  • Avoid touching your face. Especially with unwashed hands, steer clear of touching your nose, eyes, and mouth.
  • Cover coughs and sneezes with tissues. Throw the tissues away.
  • Clean and disinfect

STAY HOME. Social distance. Self-quarantine. Stay out of contact with people as much as possible, and try to give the people you’re sharing space with a 6-foot berth.

Coronavirus Lexicon

Here’s a quick look at all the words surrounding the COVID-19 that have become regular in conversations.

  • Coronavirus: Coronaviruses (CoV) are a large family of viruses that cause illness ranging from the common cold to more severe diseases such as Middle East Respiratory Syndrome (MERS-CoV) and Severe Acute Respiratory Syndrome (SARS-CoV).
  • Coronavirus Disease (COVID-19): Coronavirus disease (COVID-19) is a new strain discovered in 2019 and has not been previously identified in humans. 
  • Pandemic: A disease epidemic that has spread across a wide region, such as a country or the world. In the case of COVID-19, this pandemic is worldwide.
  • Flatten the curve: This phrase refers to the attempt to slow down the sudden surge of COVID-19 infections that have the potential to overwhelm medical resources.

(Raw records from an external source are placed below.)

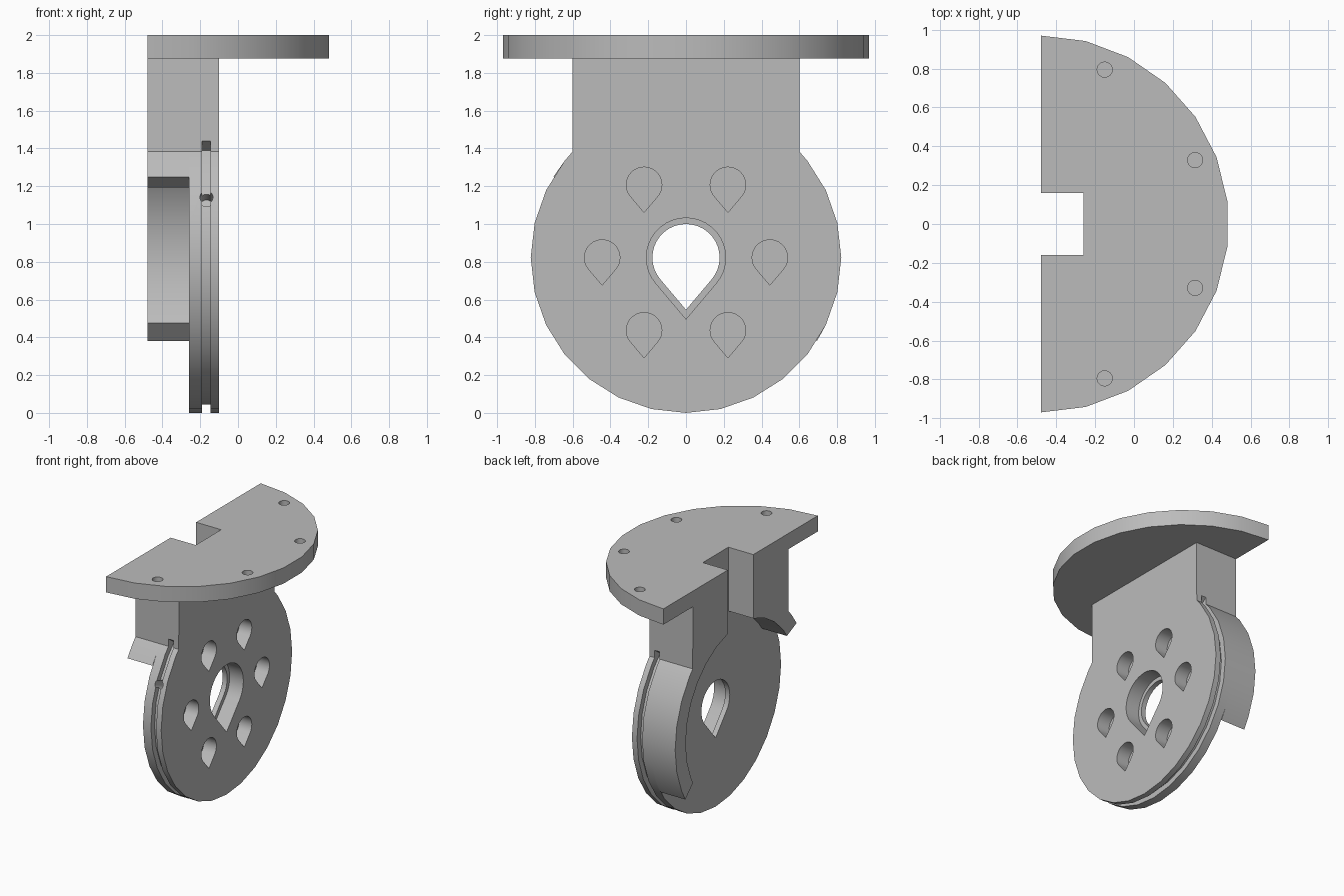
import bpy, bmesh
from math import sin, cos, radians, acos, degrees
from mathutils import Vector

cube = bpy.data.objects.get("Cube")
if cube:
    bpy.data.objects.remove(cube, do_unlink=True)

grey = bpy.data.materials.new("plain_grey")
grey.use_nodes = True
GREY = (0.5, 0.5, 0.5, 1)
grey.diffuse_color = GREY
grey.node_tree.nodes["Principled BSDF"].inputs["Base Color"].default_value = GREY

CZ = R = 0.822            # disc centre height and radius
STEP = 360 / 28
BACK, WEB, FACE = -0.48, -0.26, -0.10
TOP, UNDER = 2.0, 1.875   # mounting plate


def arc(r, a0, a1, cx=0, cy=CZ, step=STEP):
    """Arc points from a0 to a1 degrees, with corners on multiples of step."""
    lo, hi = min(a0, a1), max(a0, a1)
    angles = {a0, a1} | {k * step for k in range(-60, 60) if lo + 1 < k * step < hi - 1}
    return [(cx + r * cos(radians(a)), cy + r * sin(radians(a)))
            for a in sorted(angles, reverse=a1 < a0)]


def teardrop(r, y=0, z=CZ):
    """Round hole outline running to a point below."""
    half = degrees(acos(1 / 1.55))
    return arc(r, -90 + half, 270 - half, y, z, 10) + [(y, z - 1.55 * r)]


def prism(name, outline, a, b, axis="x"):
    """Extrude a closed outline along x (outline in y, z) or z (outline in x, y)."""
    bm = bmesh.new()
    place = (lambda p: (a, *p)) if axis == "x" else (lambda p: (*p, a))
    face = bm.faces.new([bm.verts.new(place(p)) for p in outline])
    ext = bmesh.ops.extrude_face_region(bm, geom=[face])["geom"]
    shift = Vector((b - a, 0, 0)) if axis == "x" else Vector((0, 0, b - a))
    bmesh.ops.translate(bm, vec=shift, verts=[v for v in ext if isinstance(v, bmesh.types.BMVert)])
    bmesh.ops.recalc_face_normals(bm, faces=bm.faces)
    mesh = bpy.data.meshes.new(name)
    bm.to_mesh(mesh)
    bm.free()
    mesh.materials.append(grey)
    obj = bpy.data.objects.new(name, mesh)
    bpy.context.collection.objects.link(obj)
    return obj


def activate(obj):
    bpy.ops.object.select_all(action="DESELECT")
    obj.select_set(True)
    bpy.context.view_layer.objects.active = obj


def cut(targets, cutters):
    for obj in targets:
        activate(obj)
        for cutter in cutters:
            mod = obj.modifiers.new("cut", "BOOLEAN")
            mod.operation, mod.solver, mod.object = "DIFFERENCE", "EXACT", cutter
            bpy.ops.object.modifier_apply(modifier=mod.name)
    for cutter in cutters:
        bpy.data.objects.remove(cutter, do_unlink=True)


# Web: disc and neck in three layers, the middle one smaller to leave the rim groove
neck = [(-0.6, UNDER), (0.6, UNDER)]
full = arc(R, 43, -223) + neck
grooved = arc(R - 0.045, 47, -227) + [(-0.6, 1.44)] + neck + [(0.6, 1.44)]
web = [prism("web_back", full, WEB, -0.19),
       prism("web_groove", grooved, -0.19, -0.145),
       prism("web_front", full, -0.145, FACE)]

# Stepped centre hole, ring of blind pockets and a cord hole in the groove
cutters = [prism("centre_hole", teardrop(0.178), -0.5, 0.1),
           prism("centre_recess", teardrop(0.21), -0.22, 0.1)]
for y, z in [(s * y, CZ + dz) for s in (-1, 1) for y, dz in ((0.444, 0), (0.222, 0.385), (0.222, -0.385))]:
    cutters.append(prism("pocket", teardrop(0.094, y, z), -0.21, 0.1))
direction = Vector((0, -cos(radians(23)), sin(radians(23))))
bpy.ops.mesh.primitive_cylinder_add(vertices=16, radius=0.035, depth=0.2,
                                    location=Vector((-0.167, 0, CZ)) + direction * 0.8,
                                    rotation=direction.to_track_quat("Z", "Y").to_euler())
cutters.append(bpy.context.object)
cut(web, cutters)


# Rear arms: neck half above and curved rim below, either side of the slot
def rim_arm(name, side, outer_end, inner_end):
    pts = [(0.16, UNDER), (0.6, UNDER)] + arc(R, 43, outer_end) + arc(0.69, inner_end, 76.6)
    return prism(name, [(side * y, z) for y, z in pts], BACK, WEB)


arms = [rim_arm("long_rim_arm", 1, -32.5, -30), rim_arm("short_rim_arm", -1, 31.3, 32.5)]

# Half-round mounting plate with a slot and blind screw holes
half_round = arc(0.97, -90, 90, BACK, 0, 180 / 13)
half_round = [p for p in arc(0.968, -90, 90, BACK, 0, 180 / 26) if p in half_round] or half_round
outline = [(BACK + 0.968 * cos(radians(-90 + k * 180 / 13)), 0.97 * sin(radians(-90 + k * 180 / 13)))
           for k in range(14)]
outline += [(BACK, 0.16), (WEB, 0.16), (WEB, -0.16), (BACK, -0.16)]
plate = prism("mounting_plate", outline, UNDER, TOP, "z")
screws = []
for a in (-67.5, -22.5, 22.5, 67.5):
    cx, cy = BACK + 0.86 * cos(radians(a)), 0.86 * sin(radians(a))
    screws.append(prism("screw_hole", arc(0.039, 0, 345, cx, cy, 15), 1.92, 2.1, "z"))
cut([plate], screws)

for obj in web + arms + [plate]:
    activate(obj)
    bpy.ops.object.shade_smooth_by_angle()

This is best depicted in a visual representation.
  • Social distancing: Avoiding social settings and interactions to reduce the spread of contagious disease.
  • Quarantine: A period or place of isolation in which people (or animals) who might have been exposed to an infectious disease are placed to prevent the disease’s spread. Many who have been exposed or diagnosed to COVID-19 are in quarantine.
  • Self-quarantine: In the wake of the COVID-19 outbreak, many individuals are practicing self-quarantine as a form of social distancing, refraining from interactions with others and remaining in their homes to avoid the disease’s spread.
  • Immunocompromised: We’ve heard this word a lot in the last few weeks to describe those who have compromised immune systems and are at greater risk when contracting COVID-19.
  • N-95 respirator mask: This is a respiratory protective device designed to achieve a close facial fit and most efficient filtration of airborne particles. Hospitals and healthcare facilities are experiencing a shortage in these right now. U.S. laws are being enforced to respond to this problem; in the meantime, here’s how crafty people can help:

Some of the positive things happening right now

There are some good things happening locally while we wait.

Locally, many people are stepping up to help one another:

Here’s how some of our local organizations are responding:


The best place for accurate information about the virus is the Center for Disease Control and Prevention.

You may also find valuable local and state information at the Indiana State Department of Health, where you can also subscribe to a newsletter that will send you electronic updates.

For more information from your local trusted hospitals, visit: